Segment Start: SUPPLIED DATA

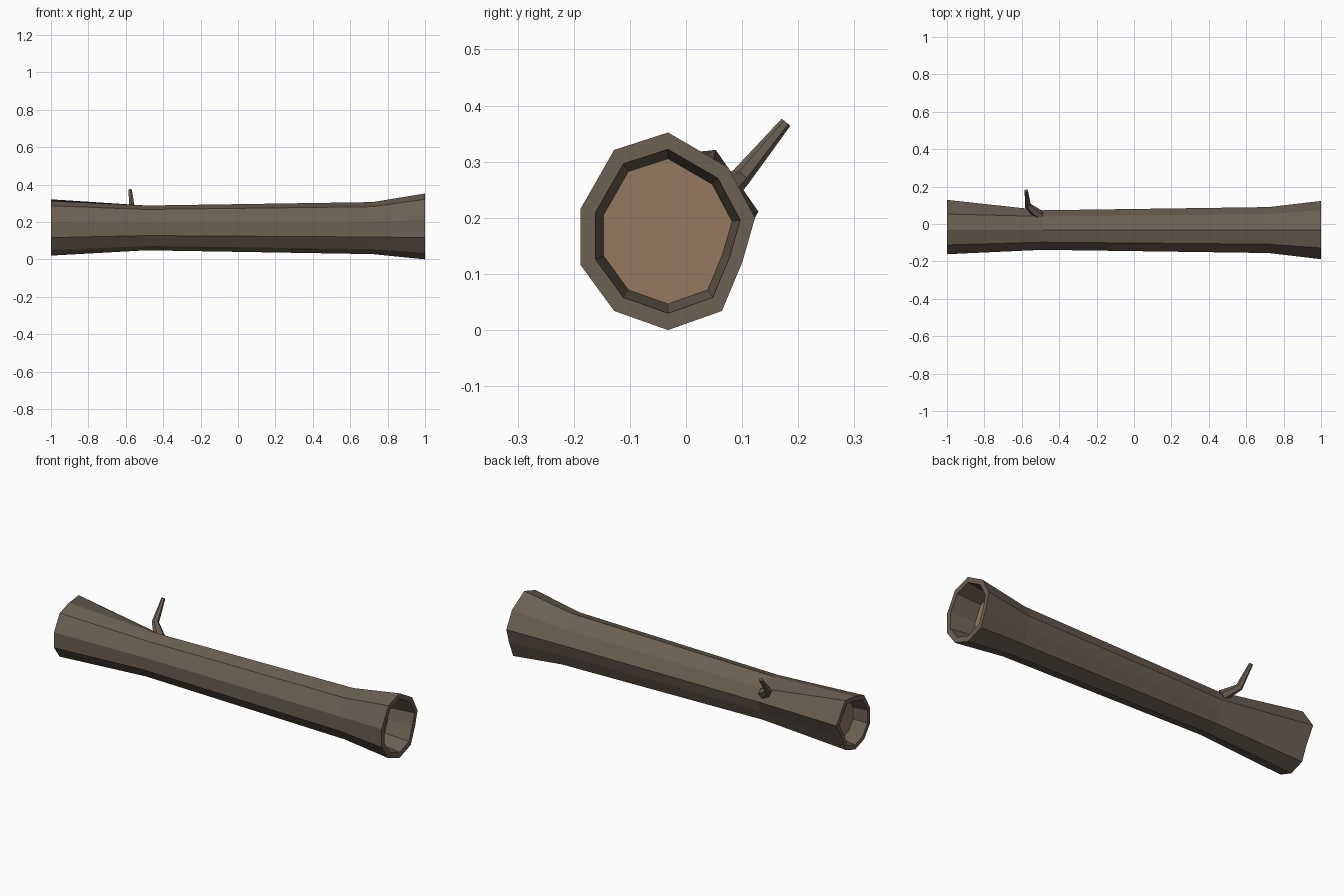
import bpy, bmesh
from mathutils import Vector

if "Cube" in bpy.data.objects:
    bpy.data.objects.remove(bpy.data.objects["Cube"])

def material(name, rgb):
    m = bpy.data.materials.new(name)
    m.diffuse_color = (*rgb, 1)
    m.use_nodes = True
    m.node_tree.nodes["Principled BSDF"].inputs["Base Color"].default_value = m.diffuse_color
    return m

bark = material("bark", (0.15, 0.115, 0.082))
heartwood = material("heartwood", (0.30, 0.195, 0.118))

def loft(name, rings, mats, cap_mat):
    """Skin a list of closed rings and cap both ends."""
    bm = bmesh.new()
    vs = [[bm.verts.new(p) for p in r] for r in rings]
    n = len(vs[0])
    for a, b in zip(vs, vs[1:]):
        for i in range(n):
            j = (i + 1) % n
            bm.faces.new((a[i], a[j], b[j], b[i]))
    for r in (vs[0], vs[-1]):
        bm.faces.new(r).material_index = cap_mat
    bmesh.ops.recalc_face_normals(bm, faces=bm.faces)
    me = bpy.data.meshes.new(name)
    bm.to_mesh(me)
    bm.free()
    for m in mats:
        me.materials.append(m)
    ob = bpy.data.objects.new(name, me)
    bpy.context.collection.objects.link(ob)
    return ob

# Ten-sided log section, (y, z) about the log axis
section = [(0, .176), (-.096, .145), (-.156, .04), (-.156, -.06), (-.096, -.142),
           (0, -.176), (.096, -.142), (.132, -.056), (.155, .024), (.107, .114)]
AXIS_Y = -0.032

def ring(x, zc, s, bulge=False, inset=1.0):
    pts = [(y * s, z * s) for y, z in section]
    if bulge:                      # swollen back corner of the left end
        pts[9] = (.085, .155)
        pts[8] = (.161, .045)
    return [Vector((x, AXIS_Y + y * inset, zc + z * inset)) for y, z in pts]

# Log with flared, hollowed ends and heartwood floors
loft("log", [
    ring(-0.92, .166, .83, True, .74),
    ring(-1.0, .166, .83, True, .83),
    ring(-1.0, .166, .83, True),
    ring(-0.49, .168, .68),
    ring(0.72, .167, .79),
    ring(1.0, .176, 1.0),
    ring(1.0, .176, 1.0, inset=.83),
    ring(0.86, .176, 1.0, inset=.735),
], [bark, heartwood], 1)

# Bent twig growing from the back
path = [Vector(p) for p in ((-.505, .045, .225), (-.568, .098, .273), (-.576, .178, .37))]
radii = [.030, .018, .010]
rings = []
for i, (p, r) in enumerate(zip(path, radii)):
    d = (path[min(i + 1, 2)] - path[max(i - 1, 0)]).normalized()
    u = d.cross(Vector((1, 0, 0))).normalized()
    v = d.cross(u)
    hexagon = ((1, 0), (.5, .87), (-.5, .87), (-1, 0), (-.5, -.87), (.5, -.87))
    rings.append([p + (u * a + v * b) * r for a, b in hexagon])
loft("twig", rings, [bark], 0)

Segment End: SUPPLIED DATA
Segment Start: SUPPLIED DATA

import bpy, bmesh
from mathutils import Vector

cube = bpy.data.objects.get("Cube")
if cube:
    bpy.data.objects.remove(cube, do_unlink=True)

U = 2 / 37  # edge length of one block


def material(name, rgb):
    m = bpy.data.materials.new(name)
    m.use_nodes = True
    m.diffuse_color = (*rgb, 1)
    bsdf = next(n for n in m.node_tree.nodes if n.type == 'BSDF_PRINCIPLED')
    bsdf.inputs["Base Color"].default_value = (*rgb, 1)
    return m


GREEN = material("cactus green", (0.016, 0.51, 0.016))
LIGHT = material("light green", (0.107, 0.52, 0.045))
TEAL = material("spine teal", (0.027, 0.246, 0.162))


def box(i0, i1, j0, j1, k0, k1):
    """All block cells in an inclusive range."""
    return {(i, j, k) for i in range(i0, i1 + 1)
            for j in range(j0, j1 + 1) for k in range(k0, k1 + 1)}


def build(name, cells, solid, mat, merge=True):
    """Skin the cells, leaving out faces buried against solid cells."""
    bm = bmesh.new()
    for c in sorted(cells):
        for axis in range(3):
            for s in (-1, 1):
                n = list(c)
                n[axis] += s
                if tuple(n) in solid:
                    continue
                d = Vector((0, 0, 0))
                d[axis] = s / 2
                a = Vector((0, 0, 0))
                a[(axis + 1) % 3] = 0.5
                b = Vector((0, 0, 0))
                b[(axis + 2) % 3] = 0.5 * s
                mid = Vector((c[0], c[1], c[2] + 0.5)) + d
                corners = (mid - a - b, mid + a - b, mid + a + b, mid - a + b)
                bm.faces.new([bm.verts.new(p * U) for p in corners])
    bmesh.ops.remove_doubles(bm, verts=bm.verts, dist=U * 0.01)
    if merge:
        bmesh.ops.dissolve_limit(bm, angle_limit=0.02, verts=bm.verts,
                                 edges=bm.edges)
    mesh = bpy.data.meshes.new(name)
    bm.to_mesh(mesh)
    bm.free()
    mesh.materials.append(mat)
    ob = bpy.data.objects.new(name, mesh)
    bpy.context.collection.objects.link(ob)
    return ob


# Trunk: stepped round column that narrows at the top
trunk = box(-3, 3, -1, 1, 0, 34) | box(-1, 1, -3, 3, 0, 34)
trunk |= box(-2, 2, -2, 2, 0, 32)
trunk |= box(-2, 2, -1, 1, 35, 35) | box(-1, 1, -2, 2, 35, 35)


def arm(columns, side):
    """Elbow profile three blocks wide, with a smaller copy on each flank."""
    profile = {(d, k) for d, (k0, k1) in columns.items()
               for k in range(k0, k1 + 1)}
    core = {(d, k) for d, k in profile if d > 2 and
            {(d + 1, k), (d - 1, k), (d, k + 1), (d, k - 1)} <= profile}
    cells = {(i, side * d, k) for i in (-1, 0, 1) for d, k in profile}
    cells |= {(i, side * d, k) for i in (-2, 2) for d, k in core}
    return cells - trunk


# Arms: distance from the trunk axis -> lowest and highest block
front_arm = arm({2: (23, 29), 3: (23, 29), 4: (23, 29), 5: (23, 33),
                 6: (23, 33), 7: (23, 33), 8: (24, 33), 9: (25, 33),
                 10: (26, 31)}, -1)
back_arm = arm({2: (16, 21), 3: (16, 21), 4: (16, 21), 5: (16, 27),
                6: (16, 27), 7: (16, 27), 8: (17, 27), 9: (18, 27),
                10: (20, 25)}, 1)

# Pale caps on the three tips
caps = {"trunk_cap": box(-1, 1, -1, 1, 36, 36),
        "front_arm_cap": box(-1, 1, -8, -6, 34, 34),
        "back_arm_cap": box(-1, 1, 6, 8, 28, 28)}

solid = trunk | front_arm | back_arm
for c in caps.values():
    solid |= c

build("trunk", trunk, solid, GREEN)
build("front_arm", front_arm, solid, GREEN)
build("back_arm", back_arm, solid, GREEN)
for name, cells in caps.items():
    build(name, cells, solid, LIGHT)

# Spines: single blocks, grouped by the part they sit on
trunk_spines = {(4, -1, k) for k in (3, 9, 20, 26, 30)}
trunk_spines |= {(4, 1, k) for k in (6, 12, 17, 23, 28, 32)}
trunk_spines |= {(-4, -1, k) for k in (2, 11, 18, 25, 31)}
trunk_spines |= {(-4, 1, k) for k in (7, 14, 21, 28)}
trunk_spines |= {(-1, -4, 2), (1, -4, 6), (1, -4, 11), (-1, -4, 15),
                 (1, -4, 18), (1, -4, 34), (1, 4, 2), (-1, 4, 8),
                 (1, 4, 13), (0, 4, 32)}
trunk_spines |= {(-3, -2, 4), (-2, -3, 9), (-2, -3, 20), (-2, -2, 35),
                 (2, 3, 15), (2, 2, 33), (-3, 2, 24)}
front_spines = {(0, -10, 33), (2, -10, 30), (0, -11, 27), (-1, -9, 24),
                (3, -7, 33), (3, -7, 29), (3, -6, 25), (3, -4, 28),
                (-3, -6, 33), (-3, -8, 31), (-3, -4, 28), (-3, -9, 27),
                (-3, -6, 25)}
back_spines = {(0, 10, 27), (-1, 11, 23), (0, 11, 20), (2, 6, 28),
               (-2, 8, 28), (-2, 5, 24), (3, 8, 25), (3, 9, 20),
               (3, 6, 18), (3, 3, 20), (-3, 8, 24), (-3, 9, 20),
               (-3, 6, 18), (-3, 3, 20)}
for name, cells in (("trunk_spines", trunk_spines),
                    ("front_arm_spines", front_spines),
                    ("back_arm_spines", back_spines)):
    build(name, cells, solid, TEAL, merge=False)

Segment End: SUPPLIED DATA

◆ **TASK DETAILS**
Output the lines of the records above exactly as they appear, from the line containing "bmesh.ops.remove_doubles(bm, verts=bm.verts, dist=U" through the line containing "build(name, cells, solid, LIGHT)".

◆ **TASK OUTPUT**
    bmesh.ops.remove_doubles(bm, verts=bm.verts, dist=U * 0.01)
    if merge:
        bmesh.ops.dissolve_limit(bm, angle_limit=0.02, verts=bm.verts,
                                 edges=bm.edges)
    mesh = bpy.data.meshes.new(name)
    bm.to_mesh(mesh)
    bm.free()
    mesh.materials.append(mat)
    ob = bpy.data.objects.new(name, mesh)
    bpy.context.collection.objects.link(ob)
    return ob


# Trunk: stepped round column that narrows at the top
trunk = box(-3, 3, -1, 1, 0, 34) | box(-1, 1, -3, 3, 0, 34)
trunk |= box(-2, 2, -2, 2, 0, 32)
trunk |= box(-2, 2, -1, 1, 35, 35) | box(-1, 1, -2, 2, 35, 35)


def arm(columns, side):
    """Elbow profile three blocks wide, with a smaller copy on each flank."""
    profile = {(d, k) for d, (k0, k1) in columns.items()
               for k in range(k0, k1 + 1)}
    core = {(d, k) for d, k in profile if d > 2 and
            {(d + 1, k), (d - 1, k), (d, k + 1), (d, k - 1)} <= profile}
    cells = {(i, side * d, k) for i in (-1, 0, 1) for d, k in profile}
    cells |= {(i, side * d, k) for i in (-2, 2) for d, k in core}
    return cells - trunk


# Arms: distance from the trunk axis -> lowest and highest block
front_arm = arm({2: (23, 29), 3: (23, 29), 4: (23, 29), 5: (23, 33),
                 6: (23, 33), 7: (23, 33), 8: (24, 33), 9: (25, 33),
                 10: (26, 31)}, -1)
back_arm = arm({2: (16, 21), 3: (16, 21), 4: (16, 21), 5: (16, 27),
                6: (16, 27), 7: (16, 27), 8: (17, 27), 9: (18, 27),
                10: (20, 25)}, 1)

# Pale caps on the three tips
caps = {"trunk_cap": box(-1, 1, -1, 1, 36, 36),
        "front_arm_cap": box(-1, 1, -8, -6, 34, 34),
        "back_arm_cap": box(-1, 1, 6, 8, 28, 28)}

solid = trunk | front_arm | back_arm
for c in caps.values():
    solid |= c

build("trunk", trunk, solid, GREEN)
build("front_arm", front_arm, solid, GREEN)
build("back_arm", back_arm, solid, GREEN)
for name, cells in caps.items():
    build(name, cells, solid, LIGHT)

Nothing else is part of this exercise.